- **YOUR INSTRUCTIONS**
Please, without the pictures, retype exactly the lines from the start of the material through the line that holds "(0.8, 0.8, 0.8))".

- **THE INPUT**
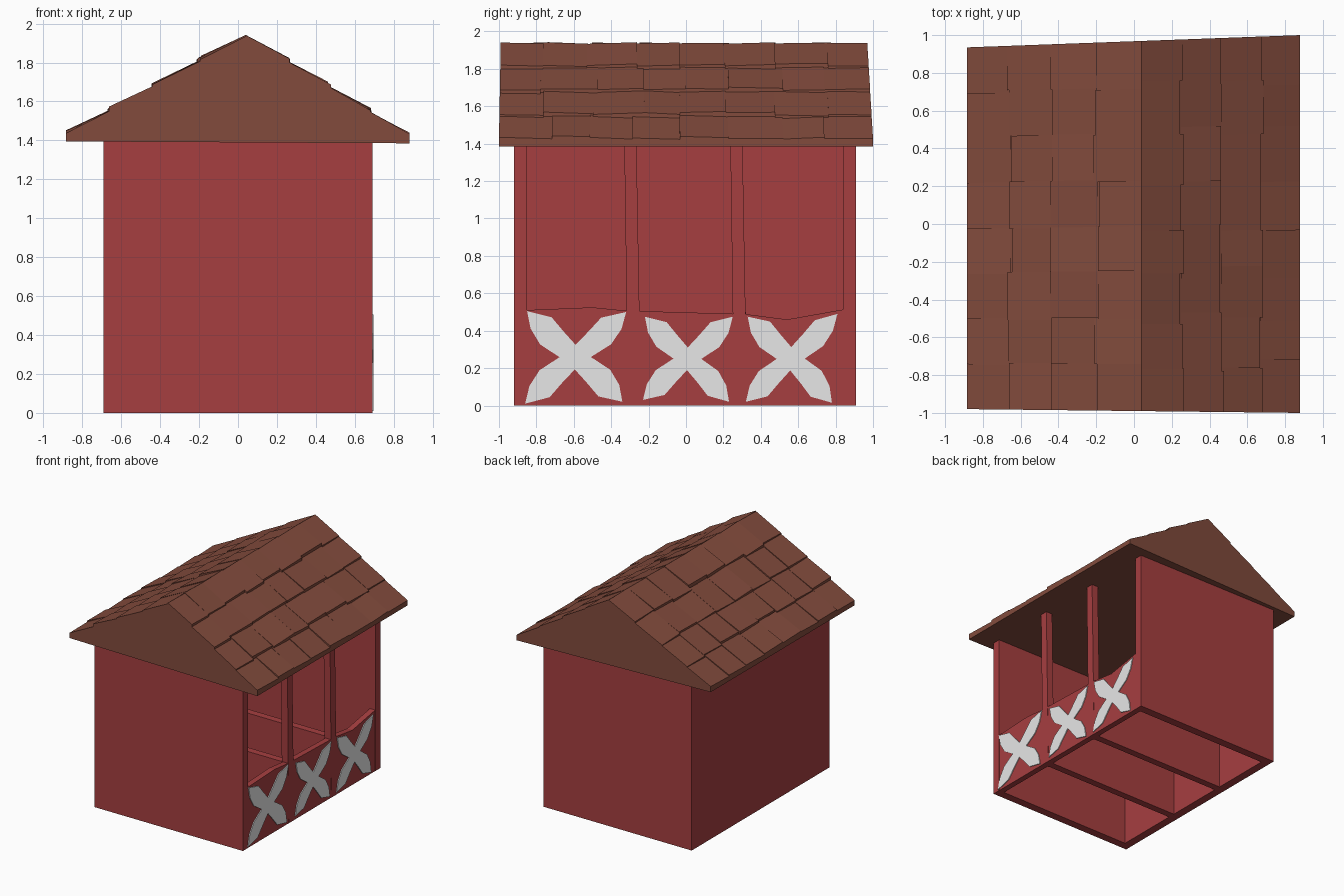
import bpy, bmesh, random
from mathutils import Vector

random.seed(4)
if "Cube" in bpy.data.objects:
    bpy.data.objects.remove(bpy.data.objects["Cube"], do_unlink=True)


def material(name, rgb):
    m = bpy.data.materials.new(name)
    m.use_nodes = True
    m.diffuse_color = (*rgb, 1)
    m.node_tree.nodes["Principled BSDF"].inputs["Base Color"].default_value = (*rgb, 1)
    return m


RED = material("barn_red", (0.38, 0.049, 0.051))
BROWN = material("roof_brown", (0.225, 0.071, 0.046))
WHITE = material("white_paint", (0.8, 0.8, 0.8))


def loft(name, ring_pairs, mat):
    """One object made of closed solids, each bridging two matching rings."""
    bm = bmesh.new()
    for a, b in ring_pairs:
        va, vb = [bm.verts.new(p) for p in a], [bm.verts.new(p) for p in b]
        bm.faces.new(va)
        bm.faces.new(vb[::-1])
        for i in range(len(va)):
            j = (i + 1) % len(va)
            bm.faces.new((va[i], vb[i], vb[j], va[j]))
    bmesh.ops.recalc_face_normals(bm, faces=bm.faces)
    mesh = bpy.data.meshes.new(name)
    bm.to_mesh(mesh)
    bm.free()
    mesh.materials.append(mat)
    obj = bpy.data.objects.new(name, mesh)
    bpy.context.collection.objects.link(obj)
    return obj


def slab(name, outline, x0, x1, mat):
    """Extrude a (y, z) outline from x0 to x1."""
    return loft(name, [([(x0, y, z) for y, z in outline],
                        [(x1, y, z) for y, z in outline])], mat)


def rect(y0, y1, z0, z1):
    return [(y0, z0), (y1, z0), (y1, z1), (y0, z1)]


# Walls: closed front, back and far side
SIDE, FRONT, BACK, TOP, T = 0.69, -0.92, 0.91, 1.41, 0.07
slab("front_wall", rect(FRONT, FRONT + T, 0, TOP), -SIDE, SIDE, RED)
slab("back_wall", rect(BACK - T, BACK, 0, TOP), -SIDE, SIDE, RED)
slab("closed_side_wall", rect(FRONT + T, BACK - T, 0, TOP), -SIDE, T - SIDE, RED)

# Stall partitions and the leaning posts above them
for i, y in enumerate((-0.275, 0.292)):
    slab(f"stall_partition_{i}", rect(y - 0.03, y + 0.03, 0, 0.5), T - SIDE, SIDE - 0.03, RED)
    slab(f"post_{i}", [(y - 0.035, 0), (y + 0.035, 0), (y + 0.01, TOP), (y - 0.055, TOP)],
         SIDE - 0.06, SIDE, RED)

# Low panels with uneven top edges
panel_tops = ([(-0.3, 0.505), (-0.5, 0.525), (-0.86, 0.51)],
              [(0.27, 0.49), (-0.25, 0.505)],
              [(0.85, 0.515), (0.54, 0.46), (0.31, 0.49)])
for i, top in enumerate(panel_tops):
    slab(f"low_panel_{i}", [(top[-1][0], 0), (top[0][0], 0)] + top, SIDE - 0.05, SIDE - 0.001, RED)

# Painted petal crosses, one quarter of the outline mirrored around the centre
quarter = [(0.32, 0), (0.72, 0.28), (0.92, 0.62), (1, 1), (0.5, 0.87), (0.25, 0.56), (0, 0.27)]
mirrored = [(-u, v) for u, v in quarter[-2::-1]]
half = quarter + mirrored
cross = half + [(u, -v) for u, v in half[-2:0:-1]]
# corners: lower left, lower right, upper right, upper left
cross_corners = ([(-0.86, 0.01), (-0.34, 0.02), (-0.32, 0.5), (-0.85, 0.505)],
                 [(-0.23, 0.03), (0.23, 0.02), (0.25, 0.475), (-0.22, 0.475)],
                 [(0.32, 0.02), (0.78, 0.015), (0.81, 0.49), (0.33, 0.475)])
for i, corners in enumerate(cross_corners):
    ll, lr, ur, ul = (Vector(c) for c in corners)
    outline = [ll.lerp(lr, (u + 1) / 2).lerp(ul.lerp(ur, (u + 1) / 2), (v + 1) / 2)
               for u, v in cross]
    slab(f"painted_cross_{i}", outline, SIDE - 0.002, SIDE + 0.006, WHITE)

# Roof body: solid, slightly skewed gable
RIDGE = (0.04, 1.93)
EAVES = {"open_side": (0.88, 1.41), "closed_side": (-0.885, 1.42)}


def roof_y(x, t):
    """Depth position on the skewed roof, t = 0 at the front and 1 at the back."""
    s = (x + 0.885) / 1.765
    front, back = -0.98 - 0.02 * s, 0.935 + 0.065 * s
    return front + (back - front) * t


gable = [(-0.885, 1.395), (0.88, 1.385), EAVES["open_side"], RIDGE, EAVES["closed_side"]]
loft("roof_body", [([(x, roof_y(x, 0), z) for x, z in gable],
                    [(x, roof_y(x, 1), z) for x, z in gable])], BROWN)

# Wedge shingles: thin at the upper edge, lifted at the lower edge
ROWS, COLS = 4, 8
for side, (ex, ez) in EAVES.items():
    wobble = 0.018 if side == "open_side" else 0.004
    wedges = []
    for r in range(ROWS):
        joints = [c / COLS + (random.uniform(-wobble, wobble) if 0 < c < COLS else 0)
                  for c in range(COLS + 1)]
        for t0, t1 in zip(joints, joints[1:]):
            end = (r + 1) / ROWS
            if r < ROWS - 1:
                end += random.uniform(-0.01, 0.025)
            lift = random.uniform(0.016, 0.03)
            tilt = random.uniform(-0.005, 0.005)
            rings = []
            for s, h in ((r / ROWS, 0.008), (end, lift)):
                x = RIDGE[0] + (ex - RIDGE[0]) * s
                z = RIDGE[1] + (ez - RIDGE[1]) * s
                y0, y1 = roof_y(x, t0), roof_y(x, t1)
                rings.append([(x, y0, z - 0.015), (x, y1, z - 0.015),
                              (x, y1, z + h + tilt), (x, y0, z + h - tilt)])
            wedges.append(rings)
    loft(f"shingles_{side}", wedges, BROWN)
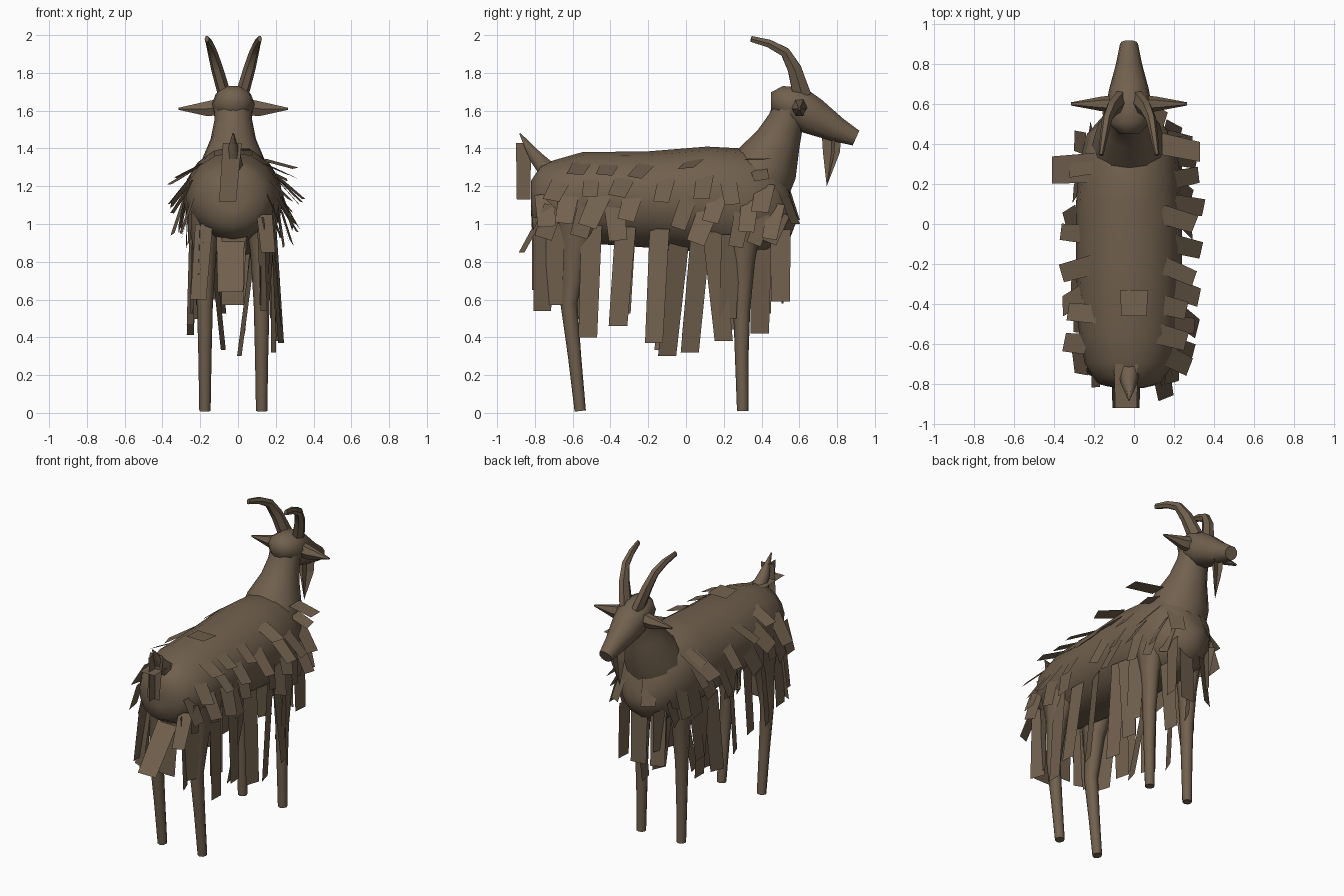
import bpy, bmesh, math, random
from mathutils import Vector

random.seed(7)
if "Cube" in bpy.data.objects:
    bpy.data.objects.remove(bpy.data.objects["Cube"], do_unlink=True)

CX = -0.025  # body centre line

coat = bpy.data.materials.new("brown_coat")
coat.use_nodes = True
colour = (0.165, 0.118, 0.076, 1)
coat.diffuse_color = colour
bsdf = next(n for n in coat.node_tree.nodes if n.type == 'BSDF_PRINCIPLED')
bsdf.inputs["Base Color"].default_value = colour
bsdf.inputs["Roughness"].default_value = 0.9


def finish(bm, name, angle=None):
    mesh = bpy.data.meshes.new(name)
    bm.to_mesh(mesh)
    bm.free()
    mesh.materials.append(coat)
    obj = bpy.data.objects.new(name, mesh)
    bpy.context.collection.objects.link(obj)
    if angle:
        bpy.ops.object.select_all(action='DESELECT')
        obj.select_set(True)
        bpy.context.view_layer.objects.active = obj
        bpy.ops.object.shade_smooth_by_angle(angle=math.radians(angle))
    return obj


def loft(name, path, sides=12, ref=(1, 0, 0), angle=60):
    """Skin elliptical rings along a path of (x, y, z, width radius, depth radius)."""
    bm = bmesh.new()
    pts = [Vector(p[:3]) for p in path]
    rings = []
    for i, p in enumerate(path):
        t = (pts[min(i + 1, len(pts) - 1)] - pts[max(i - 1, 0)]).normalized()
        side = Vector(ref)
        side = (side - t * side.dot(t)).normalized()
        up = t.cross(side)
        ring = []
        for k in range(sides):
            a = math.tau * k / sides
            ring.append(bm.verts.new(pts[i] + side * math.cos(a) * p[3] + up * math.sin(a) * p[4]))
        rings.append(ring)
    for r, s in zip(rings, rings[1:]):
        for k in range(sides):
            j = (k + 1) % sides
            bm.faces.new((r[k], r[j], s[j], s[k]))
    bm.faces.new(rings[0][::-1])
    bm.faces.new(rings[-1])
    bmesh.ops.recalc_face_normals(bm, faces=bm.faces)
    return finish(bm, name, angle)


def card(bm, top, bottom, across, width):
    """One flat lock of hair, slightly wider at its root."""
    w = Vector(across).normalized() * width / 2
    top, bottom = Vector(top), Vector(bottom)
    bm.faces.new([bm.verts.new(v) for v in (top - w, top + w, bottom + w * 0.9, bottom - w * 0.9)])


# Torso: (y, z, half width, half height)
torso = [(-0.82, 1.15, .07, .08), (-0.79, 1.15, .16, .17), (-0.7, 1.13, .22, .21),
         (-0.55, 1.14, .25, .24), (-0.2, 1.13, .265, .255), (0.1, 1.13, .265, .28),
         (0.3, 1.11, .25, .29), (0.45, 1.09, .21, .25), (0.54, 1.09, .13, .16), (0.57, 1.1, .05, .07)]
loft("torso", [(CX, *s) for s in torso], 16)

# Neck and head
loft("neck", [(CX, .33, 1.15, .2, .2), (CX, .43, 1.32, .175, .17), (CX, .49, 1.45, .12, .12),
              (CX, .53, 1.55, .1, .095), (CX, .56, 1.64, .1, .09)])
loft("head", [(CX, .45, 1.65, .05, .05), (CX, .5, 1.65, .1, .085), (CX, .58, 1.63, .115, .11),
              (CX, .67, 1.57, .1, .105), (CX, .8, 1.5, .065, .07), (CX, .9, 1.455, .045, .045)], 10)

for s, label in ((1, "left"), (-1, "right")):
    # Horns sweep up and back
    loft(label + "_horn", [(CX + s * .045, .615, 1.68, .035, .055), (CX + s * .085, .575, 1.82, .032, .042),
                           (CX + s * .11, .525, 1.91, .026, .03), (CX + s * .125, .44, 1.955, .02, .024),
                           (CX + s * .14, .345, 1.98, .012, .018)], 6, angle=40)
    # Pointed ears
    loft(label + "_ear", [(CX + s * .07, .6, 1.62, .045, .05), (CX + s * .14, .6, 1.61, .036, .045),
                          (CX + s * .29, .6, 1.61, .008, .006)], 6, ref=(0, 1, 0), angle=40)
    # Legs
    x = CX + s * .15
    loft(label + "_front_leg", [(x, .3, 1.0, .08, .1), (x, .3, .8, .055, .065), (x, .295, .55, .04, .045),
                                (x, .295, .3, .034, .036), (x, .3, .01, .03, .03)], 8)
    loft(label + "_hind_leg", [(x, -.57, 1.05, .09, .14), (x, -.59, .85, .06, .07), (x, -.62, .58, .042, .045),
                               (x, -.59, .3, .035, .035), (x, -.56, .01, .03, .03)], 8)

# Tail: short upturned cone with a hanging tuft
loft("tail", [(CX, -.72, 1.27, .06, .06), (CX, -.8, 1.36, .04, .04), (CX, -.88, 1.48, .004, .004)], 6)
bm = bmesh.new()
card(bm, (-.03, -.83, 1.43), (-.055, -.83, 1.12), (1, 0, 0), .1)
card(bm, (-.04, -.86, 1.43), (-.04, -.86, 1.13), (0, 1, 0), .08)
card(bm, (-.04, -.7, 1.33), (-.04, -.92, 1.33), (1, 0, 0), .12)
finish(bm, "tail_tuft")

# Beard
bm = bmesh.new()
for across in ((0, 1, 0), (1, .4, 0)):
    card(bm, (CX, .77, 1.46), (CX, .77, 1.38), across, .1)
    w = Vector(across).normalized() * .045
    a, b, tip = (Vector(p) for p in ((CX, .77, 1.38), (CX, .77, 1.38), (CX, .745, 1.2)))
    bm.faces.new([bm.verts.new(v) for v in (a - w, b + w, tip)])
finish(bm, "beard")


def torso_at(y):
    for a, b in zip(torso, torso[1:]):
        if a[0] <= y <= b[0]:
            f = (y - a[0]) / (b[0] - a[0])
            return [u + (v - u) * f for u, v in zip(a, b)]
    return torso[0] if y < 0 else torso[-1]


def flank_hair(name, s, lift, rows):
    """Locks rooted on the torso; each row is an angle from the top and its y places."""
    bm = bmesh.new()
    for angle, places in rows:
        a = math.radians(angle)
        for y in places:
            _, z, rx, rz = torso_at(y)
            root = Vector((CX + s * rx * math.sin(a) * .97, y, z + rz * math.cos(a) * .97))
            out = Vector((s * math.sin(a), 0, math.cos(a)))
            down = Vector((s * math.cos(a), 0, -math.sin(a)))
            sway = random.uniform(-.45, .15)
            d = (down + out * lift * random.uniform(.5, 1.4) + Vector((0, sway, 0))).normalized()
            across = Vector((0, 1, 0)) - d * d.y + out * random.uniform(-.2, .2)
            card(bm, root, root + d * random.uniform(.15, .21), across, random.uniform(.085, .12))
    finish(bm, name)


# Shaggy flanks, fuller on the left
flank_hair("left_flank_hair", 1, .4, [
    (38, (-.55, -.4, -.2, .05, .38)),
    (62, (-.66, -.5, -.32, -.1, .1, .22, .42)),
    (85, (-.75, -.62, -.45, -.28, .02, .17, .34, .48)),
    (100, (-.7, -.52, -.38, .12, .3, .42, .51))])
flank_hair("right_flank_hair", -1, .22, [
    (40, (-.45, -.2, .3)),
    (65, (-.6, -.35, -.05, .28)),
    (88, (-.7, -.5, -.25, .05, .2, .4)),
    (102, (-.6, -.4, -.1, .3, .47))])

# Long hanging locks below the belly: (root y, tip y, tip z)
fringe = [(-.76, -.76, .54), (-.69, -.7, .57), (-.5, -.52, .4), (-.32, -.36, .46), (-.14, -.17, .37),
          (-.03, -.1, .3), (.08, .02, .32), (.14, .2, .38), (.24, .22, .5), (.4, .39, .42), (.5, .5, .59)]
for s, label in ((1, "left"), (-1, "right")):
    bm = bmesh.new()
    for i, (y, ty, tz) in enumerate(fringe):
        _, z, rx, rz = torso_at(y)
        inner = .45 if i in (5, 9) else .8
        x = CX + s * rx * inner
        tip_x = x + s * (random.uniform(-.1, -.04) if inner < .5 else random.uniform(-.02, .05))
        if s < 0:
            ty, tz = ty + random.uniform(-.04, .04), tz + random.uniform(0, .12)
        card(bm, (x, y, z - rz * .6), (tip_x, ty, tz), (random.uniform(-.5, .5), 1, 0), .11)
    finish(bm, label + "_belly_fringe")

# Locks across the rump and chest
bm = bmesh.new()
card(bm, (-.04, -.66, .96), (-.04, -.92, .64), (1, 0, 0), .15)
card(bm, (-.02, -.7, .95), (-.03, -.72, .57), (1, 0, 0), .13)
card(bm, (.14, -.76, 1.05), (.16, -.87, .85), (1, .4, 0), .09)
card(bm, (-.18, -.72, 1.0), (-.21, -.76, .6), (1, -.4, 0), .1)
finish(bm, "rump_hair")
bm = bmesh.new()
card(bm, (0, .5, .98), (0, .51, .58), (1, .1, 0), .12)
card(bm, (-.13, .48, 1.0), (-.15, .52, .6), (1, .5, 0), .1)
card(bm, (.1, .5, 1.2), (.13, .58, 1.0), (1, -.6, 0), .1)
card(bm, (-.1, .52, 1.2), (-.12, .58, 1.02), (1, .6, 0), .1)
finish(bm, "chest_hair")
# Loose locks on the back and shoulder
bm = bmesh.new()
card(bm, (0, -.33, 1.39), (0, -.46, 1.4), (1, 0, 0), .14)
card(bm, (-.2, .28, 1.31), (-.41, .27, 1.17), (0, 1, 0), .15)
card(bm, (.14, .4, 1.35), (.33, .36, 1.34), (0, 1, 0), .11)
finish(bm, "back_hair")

- **TASK RESPONSE**
import bpy, bmesh, random
from mathutils import Vector

random.seed(4)
if "Cube" in bpy.data.objects:
    bpy.data.objects.remove(bpy.data.objects["Cube"], do_unlink=True)


def material(name, rgb):
    m = bpy.data.materials.new(name)
    m.use_nodes = True
    m.diffuse_color = (*rgb, 1)
    m.node_tree.nodes["Principled BSDF"].inputs["Base Color"].default_value = (*rgb, 1)
    return m


RED = material("barn_red", (0.38, 0.049, 0.051))
BROWN = material("roof_brown", (0.225, 0.071, 0.046))
WHITE = material("white_paint", (0.8, 0.8, 0.8))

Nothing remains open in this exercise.